DNA replication basically means creating two entire DNA strands for each daughter cell in place of the single parent cell. Prior to the cell division, its DNA within the nucleus is released by an enzyme to break the hydrogen bonds between the bases, resulting in two halves of the DNA. The uninhibited nucleotides within the nucleus bonds with the bases of both strands. Bonds with T alone while C with G, leading to exact matches for both strands.
There are four phases in cell division, or mitosis (normal cell division, meiosis forms sex cells).
Prophase: Pairing of chromosomes occurs and following replication, the parent cell has two complete sets. Two poles are formed as the nucleus disappears.

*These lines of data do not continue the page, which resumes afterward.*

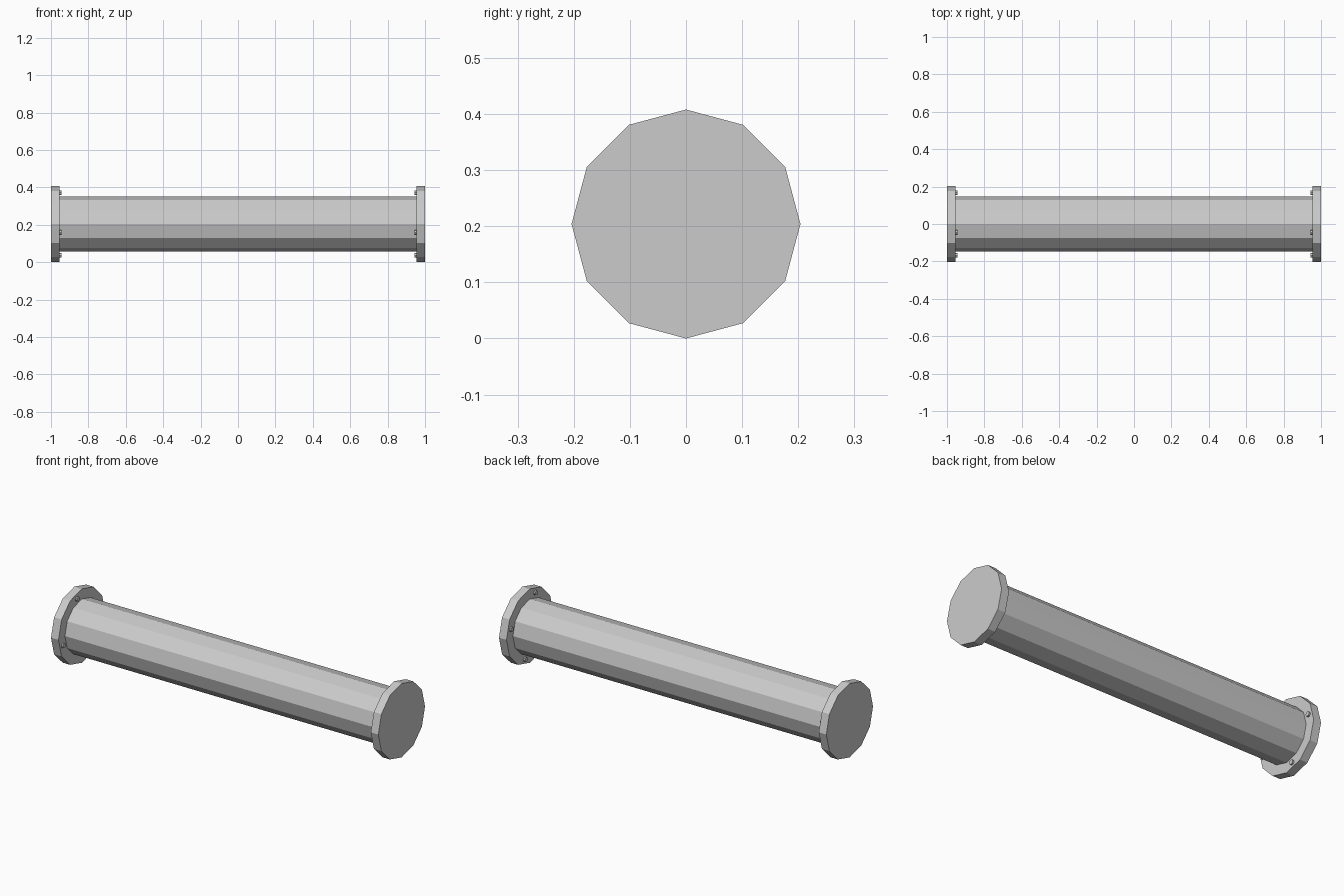
import bpy
from math import sin, cos, radians, pi

if "Cube" in bpy.data.objects:
    bpy.data.objects.remove(bpy.data.objects["Cube"])

AXIS_Z = 0.204      # height of the pipe's centre line
SIDES = 12


def rod(name, radius, x0, x1, y=0.0, z=AXIS_Z, sides=SIDES):
    """Flat-faced cylinder lying along x from x0 to x1."""
    bpy.ops.mesh.primitive_cylinder_add(
        vertices=sides, radius=radius, depth=abs(x1 - x0),
        location=((x0 + x1) / 2, y, z), rotation=(0, pi / 2, 0))
    ob = bpy.context.object
    ob.name = name
    return ob


# Main pipe
rod("pipe", 0.148, -0.955, 0.955)

for side, label in ((-1, "left"), (1, "right")):
    # End flange
    rod(f"{label}_flange", 0.204, side * 0.954, side * 1.0)
    # Four bolts on the inner face of the flange
    for i in range(4):
        a = radians(15 + 90 * i)
        rod(f"{label}_bolt_{i + 1}", 0.013, side * 0.945, side * 0.96,
            y=0.173 * cos(a), z=AXIS_Z + 0.173 * sin(a), sides=8)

Metaphase: Alignment of the chromosomes is at the equator between the two poles.
Anaphase: The chromosomes split up towards each pole. Cell membrane division begins.
Telophase: Appearance of nuclei is at each pole and membrane divides. Two cells possess identical chromosomes.
The DNA composition where two separate strands store all genetic information, replicate easily. A DNA molecule has a polymer opposite of the other, like a photonegative. One side enables the other to be recreated. This duality simplifies copying a DNA molecule remarkably.
Replication causes synthesization of DNA molecules. First a helicase enzyme unwinds the double helix, at any point on the strand, progressing to two replication forks by enzymes extending the helix release in both directions. With unwinding and straightening out of the DNA, DNA polymerase, another enzyme functions. It matches the exposed nitrogenous bases with new nucleotides from the surrounding nuclear fluid. The nucleotides and separated polymers fuse as per the regular Watson-Crick pairing rules. The completion of the separation and re-matching of the DNA molecule makes two perfect copies.
DNA replication remains partially unknown. Signals that start the process, the reason some cells don’t replicate and the cause of uncontrollable replication of cancerous cells remain unexplained.
Replication in Prokaryotes
Prokaryotes or bacteria store almost the entire genetic information of an organism in a single large circular DNA ring and not in multiple chromosomes of DNA strings with unconnected ends. This replication is almost identical to eukaryotic DNA except in the use of only two replication forks. Eukaryotes and prokaryotes differ, with multiple replication sites active simultaneously in the former and the speed of the latter requiring only two, one for each direction The rate of replicating bacterial DNA is almost one million base pairs per minute whereas the average is 500 to 5000 pairs for other organisms.
DNA Replication is Semi-Conservative
On completion of the replication process, two DNA molecules result, which are identical both to each other as well as to the original. There is not the slightest alteration in each strand of the original molecule due to its role as the template for the synthesis of a complementary strand. This replication method has been termed semi-conservative; as one half of each new DNA molecule is old while the other half is new.
The need for DNA replication or cell genome duplication is created by each cell division. As with all cellular activities, specialized proteins are needed for the purpose of replication. DNA replication is surprising as a process in all organisms except in the case of humans where comprehension can prove very complex.
Learn more about
Cell Biology and DNA replecation , visit http://www.biology-online.org
About the author:
Dr.Richard Waller has been helping thousands of infetile couples and gave hope to childless women since 1999 through the process of in-vitro fertilization. He is based in England. http://www.biology-online.org